If there is sufficient related information in the premises, they lead to a conclusion; if there is related information but not enough for a definitive conclusion, it leads to an inference, or at least narrows the focus of further inquiry. This is how forensic investigation works.
Not enough for a conclusion, but the givens imply that A killed B.
Therefore: Find out: Did A have opportunity?

However, I can't see mathematics, or formal logic or practical reasoning doing much with disparate statements regarding unrelated subjects.
A is a republican. Mrs. brown has five children. Fires in Spain destroyed 1000 hectares of forest.
Therefore - WTF?

However, I can't see mathematics, or formal logic or practical reasoning doing much with disparate statements regarding unrelated subjects.
A is a republican. Mrs. brown has five children. Fires in Spain destroyed 1000 hectares of forest.
Therefore - WTF?
Perhaps you are making it to complicated.
Disparate statements have no implied relationship. No mathematical equation can be formulated. Therefore no implication as a result of combined statements can be formed.
It's just data.

IMO, it is essential that a mathematical equation of values can be drawn. Else there can be no implied (deterministic) result.

Speakpigeon:

Yeah. But one can be systematically wrong. Indeed, mathematical logic is.
Ah! A claim from you at last. But then later you say that you're not going to tell us why it's wrong. It's your private secret, I guess.

LOL. Well tried!
No. The material implication is a joke.
Why? Because of the secret error in mathematical logic that you're not telling anybody about?

No. Does it not even occur to you that you would need to be able to prove your claim here?!
Give me a counter-example, then. I dare you. It's your thread. You're the one who is claiming mathematical logic is systematically wrong, remember.

No, it can't.
Yes it can!

(Want to go another round of unsupported contradiction? I'm up for it if you are.)

Sorry, I'm not for publication.
This is kind of a pointless discussion thread, then, isn't it? You're making claims you refuse to support, so there's really nothing to discuss.

Beside, I don't need to prove anything.
Yeah you do. You need to prove your claim that mathematical logic is systematically wrong.

The mere fact that there are several methods of logic in mathematical logic proves they can't all be correct.
You're claiming they're all wrong. You didn't specify any particular one. More specifically, you have made the claim that Boolean algebra is wrong, but you refuse to support that claim. Which makes it just an unsupported opinion of yours, as things stand.

But which one of them would be correct? And since only one could possibly be, why think any one of them would be?
You haven't even specified what you're talking about here. I'm not about to flail about trying to guess what you might mean. If you've got something to discuss, you need to bring it.

Also, my point from the start, if you remember, is that I asked for a justification that mathematical logic is correct. No justification means it is irrational to just blindly accept that it is correct.
You'll notice that I didn't attempt to answer your question. I merely asked you if you were aware of Boolean algebra. I later asked if you could show that Boolean algebra is not a valid method for deciding if a logical argument is valid. Clearly, you couldn't. So, I'm happy to leave that particular topic, and you can keep discussing your original question with other people.
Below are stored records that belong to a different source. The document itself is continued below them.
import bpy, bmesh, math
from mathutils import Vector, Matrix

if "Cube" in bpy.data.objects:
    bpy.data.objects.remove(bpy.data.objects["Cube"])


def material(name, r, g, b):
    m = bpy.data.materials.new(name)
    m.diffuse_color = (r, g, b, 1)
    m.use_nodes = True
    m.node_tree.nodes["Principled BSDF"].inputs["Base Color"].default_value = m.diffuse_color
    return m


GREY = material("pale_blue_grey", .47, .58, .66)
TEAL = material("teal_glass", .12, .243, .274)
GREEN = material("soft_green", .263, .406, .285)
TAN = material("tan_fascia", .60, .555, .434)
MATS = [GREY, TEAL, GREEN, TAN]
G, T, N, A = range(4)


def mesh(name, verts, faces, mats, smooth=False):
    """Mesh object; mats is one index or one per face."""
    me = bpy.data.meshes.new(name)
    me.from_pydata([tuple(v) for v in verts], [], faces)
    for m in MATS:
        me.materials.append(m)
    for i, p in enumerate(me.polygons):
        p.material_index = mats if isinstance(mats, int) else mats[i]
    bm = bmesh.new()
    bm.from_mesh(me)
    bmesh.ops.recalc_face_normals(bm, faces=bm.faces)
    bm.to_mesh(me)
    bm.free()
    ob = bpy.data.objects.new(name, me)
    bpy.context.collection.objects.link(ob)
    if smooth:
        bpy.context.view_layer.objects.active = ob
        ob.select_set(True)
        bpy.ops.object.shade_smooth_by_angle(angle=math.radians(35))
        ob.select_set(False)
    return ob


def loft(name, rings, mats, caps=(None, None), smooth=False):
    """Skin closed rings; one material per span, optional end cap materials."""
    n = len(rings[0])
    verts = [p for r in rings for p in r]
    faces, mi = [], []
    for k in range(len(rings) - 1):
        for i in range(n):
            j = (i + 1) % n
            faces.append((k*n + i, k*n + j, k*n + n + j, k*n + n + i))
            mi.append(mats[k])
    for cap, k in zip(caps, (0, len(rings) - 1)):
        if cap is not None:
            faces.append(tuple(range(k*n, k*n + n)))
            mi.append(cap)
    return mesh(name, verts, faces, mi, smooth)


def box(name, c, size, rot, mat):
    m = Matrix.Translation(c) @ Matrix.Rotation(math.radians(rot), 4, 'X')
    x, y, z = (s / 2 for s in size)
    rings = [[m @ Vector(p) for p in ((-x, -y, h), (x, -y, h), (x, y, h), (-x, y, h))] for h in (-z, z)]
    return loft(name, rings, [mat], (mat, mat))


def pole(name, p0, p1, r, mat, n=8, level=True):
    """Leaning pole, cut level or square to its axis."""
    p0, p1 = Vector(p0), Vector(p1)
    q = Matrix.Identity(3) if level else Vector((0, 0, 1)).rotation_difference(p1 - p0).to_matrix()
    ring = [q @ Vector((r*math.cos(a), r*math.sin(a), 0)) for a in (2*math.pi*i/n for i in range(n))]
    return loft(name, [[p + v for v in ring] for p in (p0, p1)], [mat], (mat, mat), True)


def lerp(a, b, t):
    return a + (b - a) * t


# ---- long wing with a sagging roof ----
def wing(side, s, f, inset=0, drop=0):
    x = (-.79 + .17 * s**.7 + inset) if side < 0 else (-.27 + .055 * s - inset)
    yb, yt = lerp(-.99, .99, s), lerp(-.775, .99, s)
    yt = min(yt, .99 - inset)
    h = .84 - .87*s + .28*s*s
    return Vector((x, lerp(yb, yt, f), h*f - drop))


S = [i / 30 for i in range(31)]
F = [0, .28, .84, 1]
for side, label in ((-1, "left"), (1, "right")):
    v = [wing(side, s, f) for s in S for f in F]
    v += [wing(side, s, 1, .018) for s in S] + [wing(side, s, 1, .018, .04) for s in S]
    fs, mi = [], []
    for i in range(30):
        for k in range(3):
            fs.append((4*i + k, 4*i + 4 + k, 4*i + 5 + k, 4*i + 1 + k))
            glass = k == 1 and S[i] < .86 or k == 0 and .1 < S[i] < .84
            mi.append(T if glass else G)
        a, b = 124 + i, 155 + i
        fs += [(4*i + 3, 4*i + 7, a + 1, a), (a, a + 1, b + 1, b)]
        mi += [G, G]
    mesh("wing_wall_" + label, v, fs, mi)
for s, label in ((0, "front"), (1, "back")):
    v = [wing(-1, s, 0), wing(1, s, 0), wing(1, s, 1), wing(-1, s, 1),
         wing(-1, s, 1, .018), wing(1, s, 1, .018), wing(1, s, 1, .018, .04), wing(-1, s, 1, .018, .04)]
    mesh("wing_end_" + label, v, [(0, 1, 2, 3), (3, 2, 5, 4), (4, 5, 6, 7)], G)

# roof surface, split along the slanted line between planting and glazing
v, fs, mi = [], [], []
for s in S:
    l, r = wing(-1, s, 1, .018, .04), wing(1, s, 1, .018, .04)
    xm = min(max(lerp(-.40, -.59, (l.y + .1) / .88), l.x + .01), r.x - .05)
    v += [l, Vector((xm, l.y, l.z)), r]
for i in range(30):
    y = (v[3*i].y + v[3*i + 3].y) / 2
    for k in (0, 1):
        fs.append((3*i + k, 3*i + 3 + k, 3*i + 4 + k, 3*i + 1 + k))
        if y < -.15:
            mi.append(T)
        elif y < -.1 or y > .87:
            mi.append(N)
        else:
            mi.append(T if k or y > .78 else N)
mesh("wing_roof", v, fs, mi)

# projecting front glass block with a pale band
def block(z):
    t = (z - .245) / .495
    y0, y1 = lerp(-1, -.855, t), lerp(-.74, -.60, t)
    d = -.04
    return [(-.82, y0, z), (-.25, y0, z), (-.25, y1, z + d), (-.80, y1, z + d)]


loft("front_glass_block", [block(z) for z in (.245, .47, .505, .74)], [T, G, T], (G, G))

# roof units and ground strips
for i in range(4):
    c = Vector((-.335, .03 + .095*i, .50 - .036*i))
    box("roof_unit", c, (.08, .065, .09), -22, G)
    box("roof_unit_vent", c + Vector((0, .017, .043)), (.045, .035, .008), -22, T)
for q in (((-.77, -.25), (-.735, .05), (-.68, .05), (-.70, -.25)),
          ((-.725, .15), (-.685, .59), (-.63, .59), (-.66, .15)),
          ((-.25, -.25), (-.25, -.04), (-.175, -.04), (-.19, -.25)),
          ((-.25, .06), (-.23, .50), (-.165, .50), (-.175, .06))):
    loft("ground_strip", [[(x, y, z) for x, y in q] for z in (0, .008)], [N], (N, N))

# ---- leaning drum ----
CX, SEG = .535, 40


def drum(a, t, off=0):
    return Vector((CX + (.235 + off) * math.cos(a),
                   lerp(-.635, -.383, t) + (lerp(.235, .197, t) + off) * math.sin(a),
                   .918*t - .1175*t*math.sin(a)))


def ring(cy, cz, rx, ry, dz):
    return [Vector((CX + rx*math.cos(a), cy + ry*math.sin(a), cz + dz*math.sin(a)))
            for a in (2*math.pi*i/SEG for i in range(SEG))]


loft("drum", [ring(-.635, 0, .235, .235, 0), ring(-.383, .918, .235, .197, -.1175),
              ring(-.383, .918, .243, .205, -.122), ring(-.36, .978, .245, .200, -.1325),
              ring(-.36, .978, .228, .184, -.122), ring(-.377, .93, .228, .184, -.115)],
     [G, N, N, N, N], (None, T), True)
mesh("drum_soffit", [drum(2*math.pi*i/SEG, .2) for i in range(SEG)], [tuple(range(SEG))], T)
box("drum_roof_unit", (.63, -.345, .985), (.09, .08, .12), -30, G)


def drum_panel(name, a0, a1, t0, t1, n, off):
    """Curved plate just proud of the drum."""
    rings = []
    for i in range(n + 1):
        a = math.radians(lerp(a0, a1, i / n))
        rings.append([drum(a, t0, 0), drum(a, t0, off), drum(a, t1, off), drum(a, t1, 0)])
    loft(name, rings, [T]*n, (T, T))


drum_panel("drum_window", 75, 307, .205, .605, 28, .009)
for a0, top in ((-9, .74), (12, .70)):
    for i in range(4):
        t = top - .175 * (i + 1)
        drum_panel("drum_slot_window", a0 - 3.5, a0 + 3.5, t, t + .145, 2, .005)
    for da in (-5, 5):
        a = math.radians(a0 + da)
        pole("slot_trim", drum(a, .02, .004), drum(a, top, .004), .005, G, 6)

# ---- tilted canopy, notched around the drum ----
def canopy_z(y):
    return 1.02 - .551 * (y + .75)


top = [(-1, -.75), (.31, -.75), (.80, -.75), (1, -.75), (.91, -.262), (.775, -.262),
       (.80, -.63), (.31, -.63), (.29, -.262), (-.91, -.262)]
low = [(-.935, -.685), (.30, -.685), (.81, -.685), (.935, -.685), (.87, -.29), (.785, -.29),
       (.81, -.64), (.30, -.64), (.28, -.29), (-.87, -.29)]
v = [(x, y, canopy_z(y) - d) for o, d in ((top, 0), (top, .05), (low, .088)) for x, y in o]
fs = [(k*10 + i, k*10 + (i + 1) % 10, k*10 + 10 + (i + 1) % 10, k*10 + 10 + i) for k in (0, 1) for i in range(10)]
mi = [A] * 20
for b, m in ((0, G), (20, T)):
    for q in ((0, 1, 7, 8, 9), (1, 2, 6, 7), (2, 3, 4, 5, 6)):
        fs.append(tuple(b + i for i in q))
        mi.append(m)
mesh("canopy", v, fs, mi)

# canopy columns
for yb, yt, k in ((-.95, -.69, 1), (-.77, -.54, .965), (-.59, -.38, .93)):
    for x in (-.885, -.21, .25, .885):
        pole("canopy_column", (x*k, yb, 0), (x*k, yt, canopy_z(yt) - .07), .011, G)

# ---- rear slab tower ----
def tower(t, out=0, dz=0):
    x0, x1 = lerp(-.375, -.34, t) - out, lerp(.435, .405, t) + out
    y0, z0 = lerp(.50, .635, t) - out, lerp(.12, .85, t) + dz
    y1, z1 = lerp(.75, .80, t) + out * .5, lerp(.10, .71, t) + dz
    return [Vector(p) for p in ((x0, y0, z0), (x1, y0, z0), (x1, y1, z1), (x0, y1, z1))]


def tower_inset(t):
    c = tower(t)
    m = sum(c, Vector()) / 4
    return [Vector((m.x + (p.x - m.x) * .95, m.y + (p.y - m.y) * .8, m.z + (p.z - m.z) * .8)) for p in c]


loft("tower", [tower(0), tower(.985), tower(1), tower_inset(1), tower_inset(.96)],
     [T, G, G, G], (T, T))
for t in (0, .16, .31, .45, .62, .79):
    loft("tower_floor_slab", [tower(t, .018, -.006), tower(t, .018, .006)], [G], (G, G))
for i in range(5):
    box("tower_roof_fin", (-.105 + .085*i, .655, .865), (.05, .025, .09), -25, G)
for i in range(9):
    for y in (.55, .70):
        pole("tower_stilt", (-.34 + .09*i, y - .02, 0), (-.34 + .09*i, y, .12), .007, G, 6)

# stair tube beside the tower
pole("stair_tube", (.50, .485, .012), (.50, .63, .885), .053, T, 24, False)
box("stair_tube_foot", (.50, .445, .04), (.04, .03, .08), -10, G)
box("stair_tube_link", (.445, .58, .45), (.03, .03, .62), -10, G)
W4U said,
IMO, it is essential that a mathematical equation of values can be drawn. Else there can be no implied (deterministic) result.
Jeeves said,
Not sure, he made it complicated also....